Five thousand two hundred nine subjects from the Framingham Study original cohort underwent biennial evaluation for cardiovascular risk factors since 1950, with estimations of serum total cholesterol levels at 19 of these 25 biennial examinations. The study sample consisted of 1026 subjects from this cohort who were alive and free of stroke and dementia at examination cycle 20 (1988-1989) and had undergone apolipoprotein E (APOE) genotyping. The main outcome measure was incident AD diagnosed using standard criteria, according to average total cholesterol levels across biennial examination cycles 1 to 15 and baseline total cholesterol level measured at the 20th biennial examination cycle.
Alzheimer disease developed in 77 subjects from 1992 to 2000. After adjustment for age, sex, APOE genotype, smoking, body mass index (calculated as weight in kilograms divided by the square of height in meters), coronary heart disease, and diabetes, we found no significant association between the risk for incident AD and average cholesterol level at biennial examination cycles 1 to 15 (hazard ratio per 10-mg/dL [0.3-mmol/L] rise, 0.95; 95% confidence interval, 0.87-1.04) or baseline total cholesterol level at examination 20 (hazard ratio, 0.97; 95% confidence interval, 0.90-1.05).

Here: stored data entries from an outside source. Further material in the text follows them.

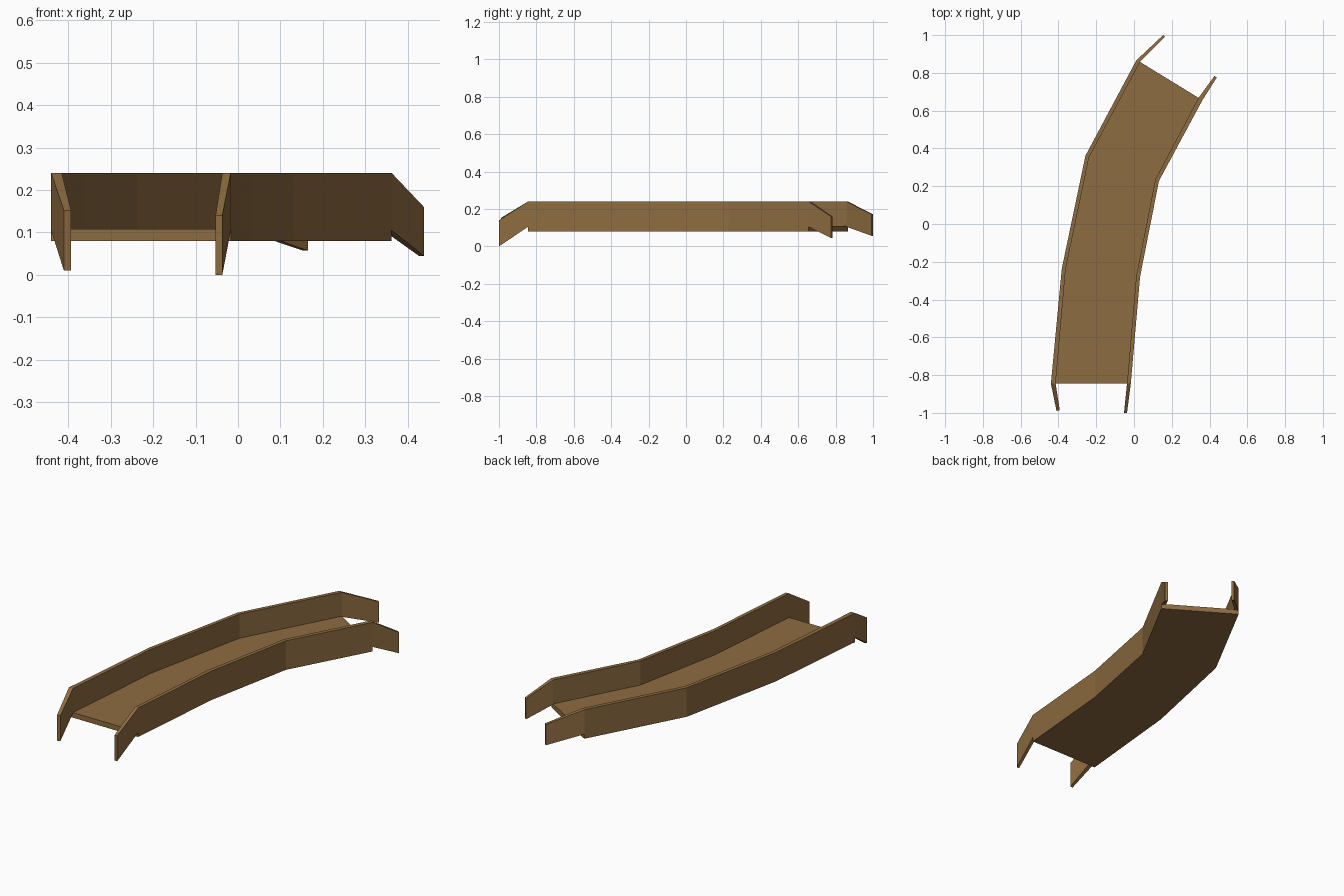
import bpy, bmesh

if "Cube" in bpy.data.objects:
    bpy.data.objects.remove(bpy.data.objects["Cube"])

wood = bpy.data.materials.new("brown wood")
wood.diffuse_color = (0.27, 0.15, 0.052, 1)
wood.use_nodes = True
wood.node_tree.nodes["Principled BSDF"].inputs["Base Color"].default_value = wood.diffuse_color

Z_BOTTOM, Z_DECK, Z_TOP, Z_STEP = 0.08, 0.108, 0.24, 0.105


def make_object(name, strips):
    """Each strip is a list of four-corner sections joined into a closed beam."""
    bm = bmesh.new()
    for sections in strips:
        rings = [[bm.verts.new(p) for p in s] for s in sections]
        for a, b in zip(rings, rings[1:]):
            for i in range(4):
                j = (i + 1) % 4
                bm.faces.new((a[i], a[j], b[j], b[i]))
        bm.faces.new(rings[0])
        bm.faces.new(rings[-1][::-1])
    bmesh.ops.recalc_face_normals(bm, faces=bm.faces)
    mesh = bpy.data.meshes.new(name)
    bm.to_mesh(mesh)
    bm.free()
    mesh.materials.append(wood)
    obj = bpy.data.objects.new(name, mesh)
    bpy.context.collection.objects.link(obj)


def section(p, q, low, high):
    return [(*p, low), (*q, low), (*q, high), (*p, high)]


# plan curves of the two walls, front to back
left_outer = [(-0.44, -0.845), (-0.382, -0.235), (-0.257, 0.362), (0.012, 0.866)]
left_inner = [(-0.415, -0.845), (-0.362, -0.24), (-0.238, 0.353), (0.032, 0.858)]
right_outer = [(-0.017, -0.845), (0.032, -0.28), (0.132, 0.228), (0.362, 0.655)]
right_inner = [(-0.037, -0.845), (0.012, -0.275), (0.113, 0.236), (0.342, 0.668)]

# deck between the walls
make_object("deck", [[section(p, q, Z_BOTTOM, Z_DECK)
                      for p, q in zip(left_inner, right_inner)]])

# side walls
for name, outer, inner in (("left_wall", left_outer, left_inner),
                           ("right_wall", right_outer, right_inner)):
    make_object(name, [[section(p, q, Z_BOTTOM, Z_TOP)
                        for p, q in zip(outer, inner)]])

# drooping end wings: wall corner pair, tip pair, tip heights
wings = {
    "left_front_wing": (left_outer[0], left_inner[0], (-0.41, -0.99), (-0.393, -0.986), 0.01, 0.152),
    "right_front_wing": (right_outer[0], right_inner[0], (-0.037, -1.0), (-0.053, -1.0), 0.0, 0.14),
    "left_back_wing": (left_outer[-1], left_inner[-1], (0.154, 1.0), (0.165, 0.992), 0.057, 0.172),
    "right_back_wing": (right_outer[-1], right_inner[-1], (0.438, 0.775), (0.426, 0.784), 0.045, 0.16),
}
for name, (p, q, tip_p, tip_q, low, high) in wings.items():
    make_object(name, [[section(p, q, Z_STEP, Z_TOP), section(tip_p, tip_q, low, high)]])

In this large, population-based cohort, baseline and long-term average serum total cholesterol levels were not associated with the risk for incident AD.